president of Boeing India and a vice president of the parent company, told IANS.

According to Boeing, the B-787 enables immense fuel-savings as well as greater seat capacity, coupled with the highest cargo capacity than any other aircraft in a comparable category.

The increased savings in operational cost and reduced maintenance outflows, says Boeing, is what Air India requires in its current situation.

"It will be a game-changer for Air India, which will also become one of the earliest operators of B-787s in the world," Keskar said.

The company further said that under an offset clause, around $1.7 billion is being re-invested in an MRO (maintenance repair and overhaul) facility in Nagpur.

Foreign companies are required to set aside a fixed sum from the contract for developing India's civil aviation sector through facilities like maintenance and training institutes.

Air India had ordered 68 aircraft from Boeing in 2006. Of these, 50 were for its own fleet and 18 for its low-cost subsidairy Air India Express that flies on short-haul international routes. Apart from the 27 B-787s, the other aircraft include a mix of B-777s and B-737s.

The 250-seater B-787 aircraft is made of composite materials. Its newly-developed engine and advanced flight technologies make it highly fuel-efficient. The plane can fly up to  16,000 km non-stop.

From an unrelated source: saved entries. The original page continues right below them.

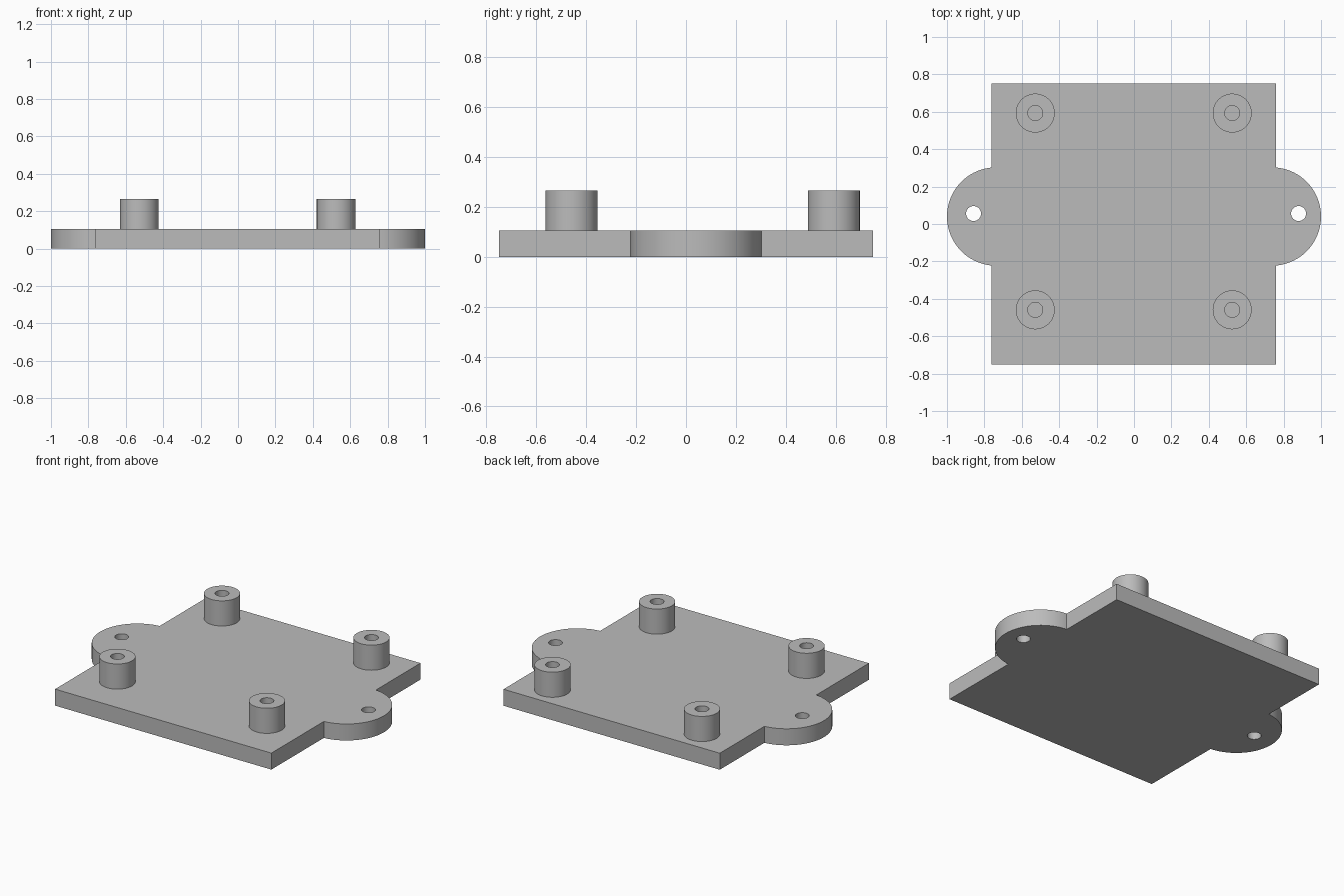
import bpy
import bmesh
import math

cube = bpy.data.objects.get("Cube")
if cube:
    bpy.data.objects.remove(cube, do_unlink=True)

PLATE_TOP, POST_TOP = 0.105, 0.265
POST_R, HOLE_R = 0.104, 0.04
SIDES = 64

grey = bpy.data.materials.new("light grey")
grey.use_nodes = True
colour = (0.5, 0.5, 0.5, 1)
grey.diffuse_color = colour
grey.node_tree.nodes["Principled BSDF"].inputs["Base Color"].default_value = colour


def add_object(name, bm):
    bmesh.ops.recalc_face_normals(bm, faces=bm.faces)
    mesh = bpy.data.meshes.new(name)
    bm.to_mesh(mesh)
    bm.free()
    mesh.materials.append(grey)
    obj = bpy.data.objects.new(name, mesh)
    bpy.context.collection.objects.link(obj)
    return obj


def activate(obj):
    bpy.ops.object.select_all(action='DESELECT')
    obj.select_set(True)
    bpy.context.view_layer.objects.active = obj


def smooth(obj):
    activate(obj)
    bpy.ops.object.shade_smooth_by_angle(angle=math.radians(30))


def prism(name, points, low, high):
    bm = bmesh.new()
    face = bm.faces.new([bm.verts.new((x, y, low)) for x, y in points])
    new = bmesh.ops.extrude_face_region(bm, geom=[face])["geom"]
    verts = [v for v in new if isinstance(v, bmesh.types.BMVert)]
    bmesh.ops.translate(bm, verts=verts, vec=(0, 0, high - low))
    return add_object(name, bm)


def circle(x, y, r):
    turns = [2 * math.pi * i / SIDES for i in range(SIDES)]
    return [(x + r * math.cos(a), y + r * math.sin(a)) for a in turns]


def ear_arc(edge_x):
    # Round ear that starts and ends on the plate edge
    side = math.copysign(1, edge_x)
    cx, cy, r = 0.737 * side, 0.04, 0.263
    limit = math.acos((abs(edge_x) - 0.737) / r)
    middle = 0 if side > 0 else math.pi
    steps = [middle + limit * (2 * i / 40 - 1) for i in range(41)]
    return [(cx + r * math.cos(a), cy + r * math.sin(a)) for a in steps]


# Base plate with a mounting ear on each side
left, right, half = 0.76, -0.763, 0.75
outline = ([(right, -half), (left, -half)] + ear_arc(left)
           + [(left, half), (right, half)] + ear_arc(right))
plate = prism("base_plate", outline, 0, PLATE_TOP)

# Screw holes through the ears
for x in (-0.858, 0.88):
    cutter = prism("hole_cutter", circle(x, 0.056, HOLE_R), -0.1, 0.2)
    cutter.hide_render = True
    cut = plate.modifiers.new("screw_hole", 'BOOLEAN')
    cut.operation = 'DIFFERENCE'
    cut.solver = 'EXACT'
    cut.object = cutter
    activate(plate)
    bpy.ops.object.modifier_apply(modifier=cut.name)
    bpy.data.objects.remove(cutter, do_unlink=True)
smooth(plate)


# Hollow standoff posts
def post(name, x, y):
    bm = bmesh.new()
    profile = [(POST_R, PLATE_TOP), (POST_R, POST_TOP),
               (HOLE_R, POST_TOP), (HOLE_R, PLATE_TOP)]
    rings = [[bm.verts.new((px, py, z)) for px, py in circle(x, y, r)]
             for r, z in profile]
    for a, b in zip(rings, rings[1:] + rings[:1]):
        for i in range(SIDES):
            j = (i + 1) % SIDES
            bm.faces.new((a[i], a[j], b[j], b[i]))
    smooth(add_object(name, bm))


for side, x in (("right", -0.528), ("left", 0.525)):
    for end, y in (("front", -0.459), ("back", 0.593)):
        post(f"{end}_{side}_post", x, y)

Boeing's order book for the B-787 worldwide currently stands at nearly 900 aircraft.